1. Ford Focus MKIII, C-MAX MKII, Kuga MKI, Transit Connect (2011-2017)
The basic hardware used is the same throughout the Ford family of electric steering racks, with different software providing each vehicle’s characteristics. In this design, a motor is attached directly to the rack that drives a linear recirculating ball wormdrive via an internal belt. Unfortunately, the control unit that is built into the motor assembly on the nearside of the steering rack suffers from both hardware and software failures. The control unit stops communicating with the car’s body control module – look for the common fault code of ‘U3000 -49/53’. It is thought that software updates alone give only a short-term fix.
2. Vauxhall Meriva Mk1
Bizarrely, the original Meriva used a column-mounted EPS that was not shared with other Vauxhall models. Should the PAS fail completely (and/or the EPS warning lamp illuminates), the assistance level will vary, depending on direction, or if the steering groans/vibrates. The steering torque sensor is the most common cause. Look for code ‘C1500’. While the sensor can be renewed separately, the control unit will require calibrating. Alternatively, intermittent failure that is accompanied by code ‘C1002’ indicates complete motor control unit failure, requiring a replacement column.
3. Fiat Panda (2004-2014), 500 and Grande Punto (to 2014)
EPS issues continued with Fiat cars long after the Punto ended production. The Panda and 500 models suffer also from high failure rates of their columns, although the Panda column is unique. Like the Vauxhall Meriva, the steering torque sensor is the main cause of failure (generating code ‘C1002’) and the symptoms are the same as those described earlier. You can replace the Panda’s sensor separately. However, the code ‘C1001’ indicates motor control unit failure and replacing the column will be required. Like that of our Punto demonstration, a correctlyremanufactured column should not require any further programming. Unlike those of the Panda and Punto, the Grande Punto’s Delphi EPS column is of a different design, where the column, motor and ECU are integral. Should there be any issues, the entire column will have to be replaced. While not interchangeable, the same problem strikes the columns fitted to the basic 500 model.
4. Volkswagen Golf MKV and MKVI, Audi A3 (to 2013)
Three different types of EPS racks were fitted to these vehicless. The first types lasted until 2005, Zf-manufactured racks were fitted from 2005-2009 and the last generation ran from 2009-2013. In general, the newer ones are the most reliable. Failures arise due to water ingress into the rack from poorly-fitted, or split gaiters. Failure of the top pinion seal can allow water and dirt to seep into the rack’s mechanism. Torque sensor failure within the rack is a known issue, as are malfunctions of the motor/control unit.
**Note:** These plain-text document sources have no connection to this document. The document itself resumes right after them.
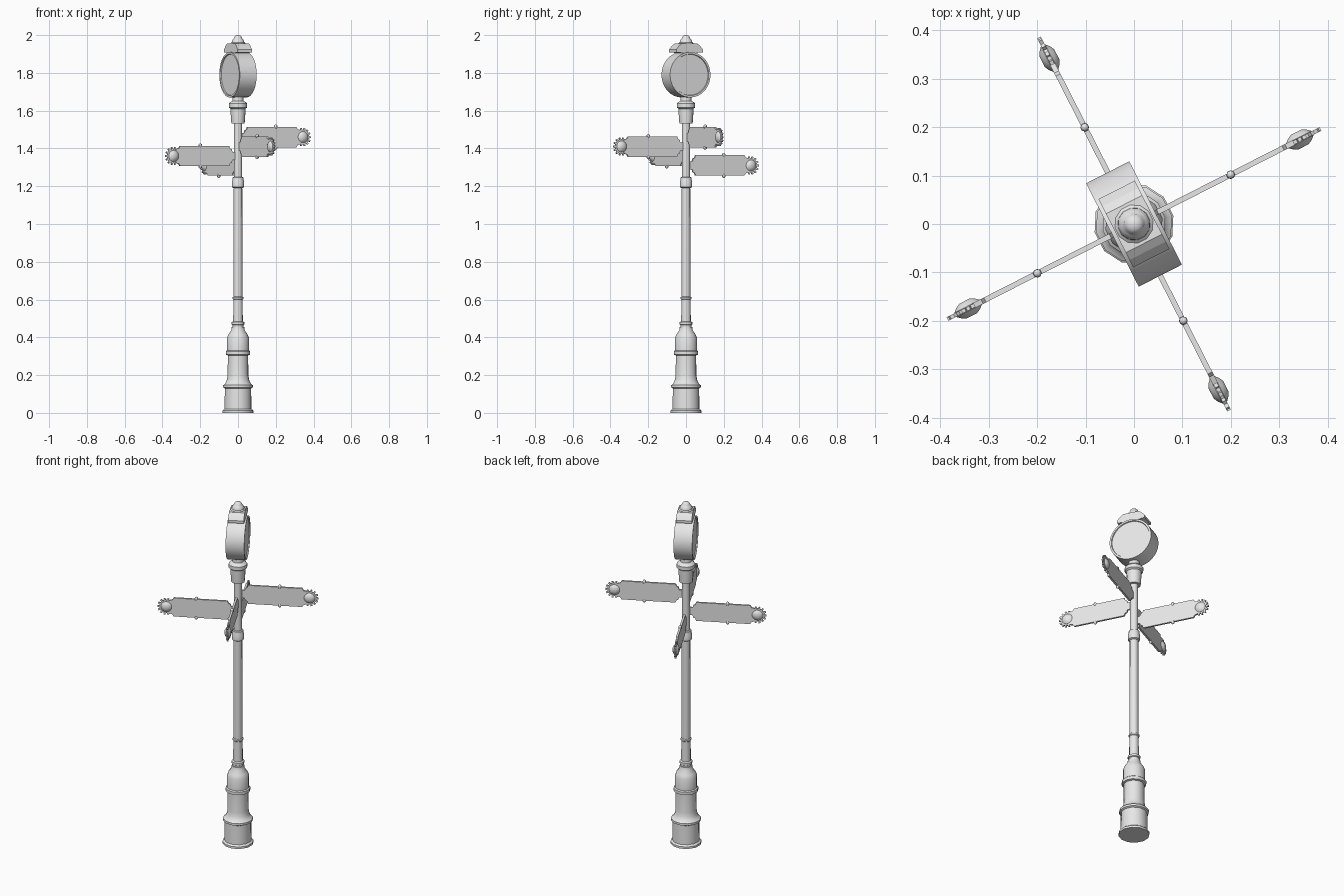
import bpy, bmesh
from math import sin, cos, pi, radians, sqrt
from mathutils import Matrix, Vector

if "Cube" in bpy.data.objects:
    bpy.data.objects.remove(bpy.data.objects["Cube"], do_unlink=True)

grey = bpy.data.materials.new("light grey metal")
grey.use_nodes = True
grey.diffuse_color = (0.8, 0.8, 0.8, 1)
grey.node_tree.nodes["Principled BSDF"].inputs["Base Color"].default_value = (0.8, 0.8, 0.8, 1)

TURN = radians(27)


def finish(bm, name, matrix, smooth=None):
    bmesh.ops.recalc_face_normals(bm, faces=bm.faces)
    mesh = bpy.data.meshes.new(name)
    bm.to_mesh(mesh)
    bm.free()
    mesh.materials.append(grey)
    obj = bpy.data.objects.new(name, mesh)
    bpy.context.collection.objects.link(obj)
    obj.matrix_world = matrix
    if smooth:
        bpy.ops.object.select_all(action='DESELECT')
        obj.select_set(True)
        bpy.context.view_layer.objects.active = obj
        bpy.ops.object.shade_smooth_by_angle(angle=radians(smooth))
    return obj


def lathe(name, profile, sides, matrix, smooth=38):
    """Turn (radius, height) points about local z and cap both ends."""
    bm = bmesh.new()
    rings = []
    for r, z in profile:
        rings.append([bm.verts.new((r * cos((i - 0.5) * 2 * pi / sides),
                                    r * sin((i - 0.5) * 2 * pi / sides), z))
                      for i in range(sides)])
    for a, b in zip(rings, rings[1:]):
        for i in range(sides):
            j = (i + 1) % sides
            bm.faces.new((a[i], a[j], b[j], b[i]))
    bm.faces.new(rings[0])
    bm.faces.new(rings[-1])
    return finish(bm, name, matrix, smooth)


def plate(name, outline, thickness, matrix):
    """Extrude an (x, z) outline evenly to both sides of y = 0."""
    bm = bmesh.new()
    face = bm.faces.new([bm.verts.new((x, -thickness / 2, z)) for x, z in outline])
    out = bmesh.ops.extrude_face_region(bm, geom=[face])
    moved = [v for v in out["geom"] if isinstance(v, bmesh.types.BMVert)]
    bmesh.ops.translate(bm, verts=moved, vec=(0, thickness, 0))
    return finish(bm, name, matrix)


upright = Matrix.Rotation(TURN, 4, 'Z')

# Pedestal and pole
lathe("pedestal", [(.083, 0), (.083, .012), (.073, .02), (.071, .13), (.08, .135),
                   (.08, .147), (.07, .153), (.06, .175), (.056, .2), (.055, .305),
                   (.066, .308), (.066, .325), (.06, .33), (.06, .395),
                   (.052, .415), (.036, .438), (.034, .455)], 12, upright)
lathe("lower_pole", [(.029, .45), (.029, .465), (.034, .468), (.034, .48), (.026, .485),
                     (.025, .6), (.029, .604), (.029, .612), (.024, .616),
                     (.023, 1.19)], 12, upright)
lathe("pole_collar", [(.024, 1.19), (.032, 1.195), (.033, 1.225), (.029, 1.235),
                      (.029, 1.247), (.022, 1.25)], 12, upright)
lathe("upper_pole", [(.022, 1.24), (.022, 1.55)], 12, upright)
lathe("clock_socket", [(.036, 1.532), (.041, 1.6), (.041, 1.61), (.05, 1.617),
                       (.05, 1.637), (.042, 1.645), (.03, 1.652), (.028, 1.69)], 12, upright)

# Clock drum, with a recessed dial on each side
drum_at = Matrix.Translation((0, 0, 1.79)) @ upright @ Matrix.Rotation(pi / 2, 4, 'Y')
lathe("clock_drum", [(.108, -.044), (.11, -.05), (.12, -.05),
                     (.12, .05), (.11, .05), (.108, .044)], 40, drum_at, 30)

# Saddle cap bent over the drum, with its finial
half = [(.045, 1.956), (.062, 1.944), (.079, 1.924), (.079, 1.909), (.06, 1.908), (.04, 1.905)]
cap = half + [(-x, z) for x, z in reversed(half)]
across = Matrix.Rotation(TURN + pi / 2, 4, 'Z')
plate("clock_cap", cap, .084, across)
lathe("finial", [(.04, 1.95), (.04, 1.957), (.034, 1.962), (.033, 1.97), (.026, 1.979),
                 (.022, 1.983), (.02, 1.991), (.012, 1.998), (.003, 2.0)], 12, upright)

# Four direction boards, each lower than the one before
upper = [(.018, .022), (.036, .022), (.04, .036), (.05, .04), (.055, .054), (.345, .054),
         (.352, .042), (.372, .036)]
board = upper + [(x, -z) for x, z in reversed(upper)]
GEAR_X = .384
TEETH = 14
gear = []
for t in range(TEETH):
    for offset, r in ((-.28, .038), (-.2, .048), (.2, .048), (.28, .038)):
        a = (t + offset) * 2 * pi / TEETH
        gear.append((GEAR_X + r * cos(a), r * sin(a)))
knob = [(.012, -.017), (.022, -.012), (.03, -.005), (.03, .005), (.022, .012), (.012, .017)]
rivet = [(.003, -.011), (.008, -.007), (.009, 0), (.008, .007), (.003, .011)]

for name, quarter, height in (("left", 0, 1.46), ("front", 3, 1.41),
                              ("right", 2, 1.36), ("back", 1, 1.31)):
    place = Matrix.Translation((0, 0, height)) @ Matrix.Rotation(TURN + quarter * pi / 2, 4, 'Z')
    plate(name + "_board", board, .011, place)
    plate(name + "_rosette", gear, .008, place)
    lathe(name + "_rosette_knob", knob, 16,
          place @ Matrix.Translation((GEAR_X, 0, 0)) @ Matrix.Rotation(pi / 2, 4, 'X'))
    for side, z in (("top", .055), ("bottom", -.055)):
        lathe(name + "_" + side + "_rivet", rivet, 8, place @ Matrix.Translation((.224, 0, z)), 60)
5. Vauxhall Corsa D
Look for intermittent faults and not just total failure. Codes ‘C0460 (steering angle sensor)’ or ‘C0545 (steering torque sensor)’ mean that the column will need replacing. Motor problems start intermittently, but end up being permanent. The integral control circuit board inside the motor is known to burn out. Failure of the chips within the EPS ECU can leave false diagnostic codes, leading you to suspect the motor when the ECU is to blame. A new, or remanufactured, ECU must be matched and calibrated diagnostically with the torque sensor. The steering angle sensor is also a known weakness, resulting in the steering becoming lighter in one direction than the other. It can also cause the ECU to shut down. As these columns seem to be intrinsically fragile and difficult to calibrate, it is recommended that the complete column is changed, even though certain individual components can be replaced.